The tagline for Google Hangouts on Air: “Broadcast live conversations to the world for free.” In combination with RSVPMaker, Hangouts on Air can also be a platform for webinars on a budget.
(See this update on using YouTube Live instead).
That’s certainly how I’m using the service: to hold online events to generate interest in a series of projects I’m working on without running up a big bill on a service like WebEx or GoToWebinar if I don’t need to. Hangouts on Air is a variation of Google Hangouts, the video chat service for small group discussions. The “on air” versions also supports multiple participants (co-hosts for your webinar or guests for your talk show) but also an “unlimited” number of viewers. The viewers do not participate in the voice or video chat (which would be unmanageable for a large audience), but those with a Google+ account can ask questions using the Q&A app as shown below. You can also do screen sharing and share info with a number of other Hangouts apps.
I’ll be demonstrating on January 8 at 1 pm ET with a webinar on organizing webinars with RSVPMaker. My original impetus to improve RSVPMaker Hangouts support was a WordPress for Toastmasters webinar series (January 5 and January 12).
Filling a Gap
After checking out Pat Flynn’s How to Run a Q&A Session Using Google Hangouts on Air and a few similar articles and videos, I realized one of the main drawbacks people pointed to is that Hangouts on Air is not a “complete webinar platform.” What that means is it doesn’t provide some common marketing tools like signup forms and reminder / follow up emails (autoresponders). So now RSVPMaker fills that gap for anyone who runs a WordPress-powered website.
When you create a scheduled Hangouts on Air session, Google assigns unique web addresses for an associated Event Page and YouTube Page (the video stream of your hangout can also be viewed on YouTube and will automatically be archived there when the event is over). The new, improved RSVPMaker RSVP Reminders page lets you use that information to create confirmation and reminder messages to direct people to the online event. You can get them to register on your website, capturing some information about them in the process, then reveal the event page addresses in the follow up messages.
Once you create the initial confirmation message, you can create scheduled messages that will go out to attendees either prior to or after the event. In addition to reminding people of the event page address, these messages can direct them to additional resources. When the event is over, you can point them to the replay and encourage them to download a white paper or ebook, buy a product, or sign up for a service that you are promoting.
Here is a sample email reminder message for my WordPress for Toastmasters webinar.
Reminders sent out prior to the event will include a copy of the event listing from your website, allowing attendees to update their RSVP if necessary.
To support these activities, the event reminder mechanism has just gotten a thorough overhaul. A couple of tips for making it work better:

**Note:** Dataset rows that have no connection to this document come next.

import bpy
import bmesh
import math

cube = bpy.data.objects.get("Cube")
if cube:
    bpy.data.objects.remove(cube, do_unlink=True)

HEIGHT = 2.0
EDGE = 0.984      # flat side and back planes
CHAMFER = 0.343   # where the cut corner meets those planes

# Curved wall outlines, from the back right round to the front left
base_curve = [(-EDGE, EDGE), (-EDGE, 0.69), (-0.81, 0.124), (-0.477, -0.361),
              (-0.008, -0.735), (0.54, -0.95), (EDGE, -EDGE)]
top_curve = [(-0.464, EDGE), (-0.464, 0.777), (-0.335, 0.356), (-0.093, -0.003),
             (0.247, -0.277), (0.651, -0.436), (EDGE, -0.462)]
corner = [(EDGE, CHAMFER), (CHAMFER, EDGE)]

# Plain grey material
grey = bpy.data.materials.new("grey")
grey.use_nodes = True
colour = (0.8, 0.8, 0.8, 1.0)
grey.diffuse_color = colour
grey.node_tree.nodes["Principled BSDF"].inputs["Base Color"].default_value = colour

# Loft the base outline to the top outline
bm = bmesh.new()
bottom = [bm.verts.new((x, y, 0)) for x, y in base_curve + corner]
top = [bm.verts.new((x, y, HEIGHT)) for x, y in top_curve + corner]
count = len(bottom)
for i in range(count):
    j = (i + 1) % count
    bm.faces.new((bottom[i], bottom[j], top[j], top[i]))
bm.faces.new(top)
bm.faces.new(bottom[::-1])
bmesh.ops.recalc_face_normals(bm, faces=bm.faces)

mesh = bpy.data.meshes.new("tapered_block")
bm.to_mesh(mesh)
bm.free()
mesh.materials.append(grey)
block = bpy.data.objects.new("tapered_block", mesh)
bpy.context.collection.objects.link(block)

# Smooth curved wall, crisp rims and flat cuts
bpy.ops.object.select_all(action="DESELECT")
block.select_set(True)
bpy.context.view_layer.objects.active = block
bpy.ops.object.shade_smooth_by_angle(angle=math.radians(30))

- You must make sure you have the timezone setting correct. WordPress defaults to UTC 0 (Greenwich Mean Time), so if you live anywhere outside of that timezone and have not changed the default setting, the timing of your reminders will be wrong by a matter of hours.
- To improve email deliverability, create an email account on your server specifically for the purpose of sending reminder messages, including the mail server parameters in the SMTP settings under Settings->RSVPMaker in the WordPress administrator’s dashboard.
- RSVPMaker uses the WordPress WP-Cron scheduling mechanism, which can be imprecise because it only runs when someone visits your website. See this article for tips on making the scheduling routine run more reliably on low-traffic websites. The basic advice is use a more reliable scheduler, such as a unix cron job, that triggers scheduled tasks on a regular basis (every hour at least; maybe every 5 or 15 minutes).
This is also the newest part of RSVPMaker. There may be bugs. I encourage you to help me work through them. I welcome your suggestions on how to make it better.
On the other hand, if you are wildly successful with this combination and find yourself making money off of it, consider making a donation to support me in this work.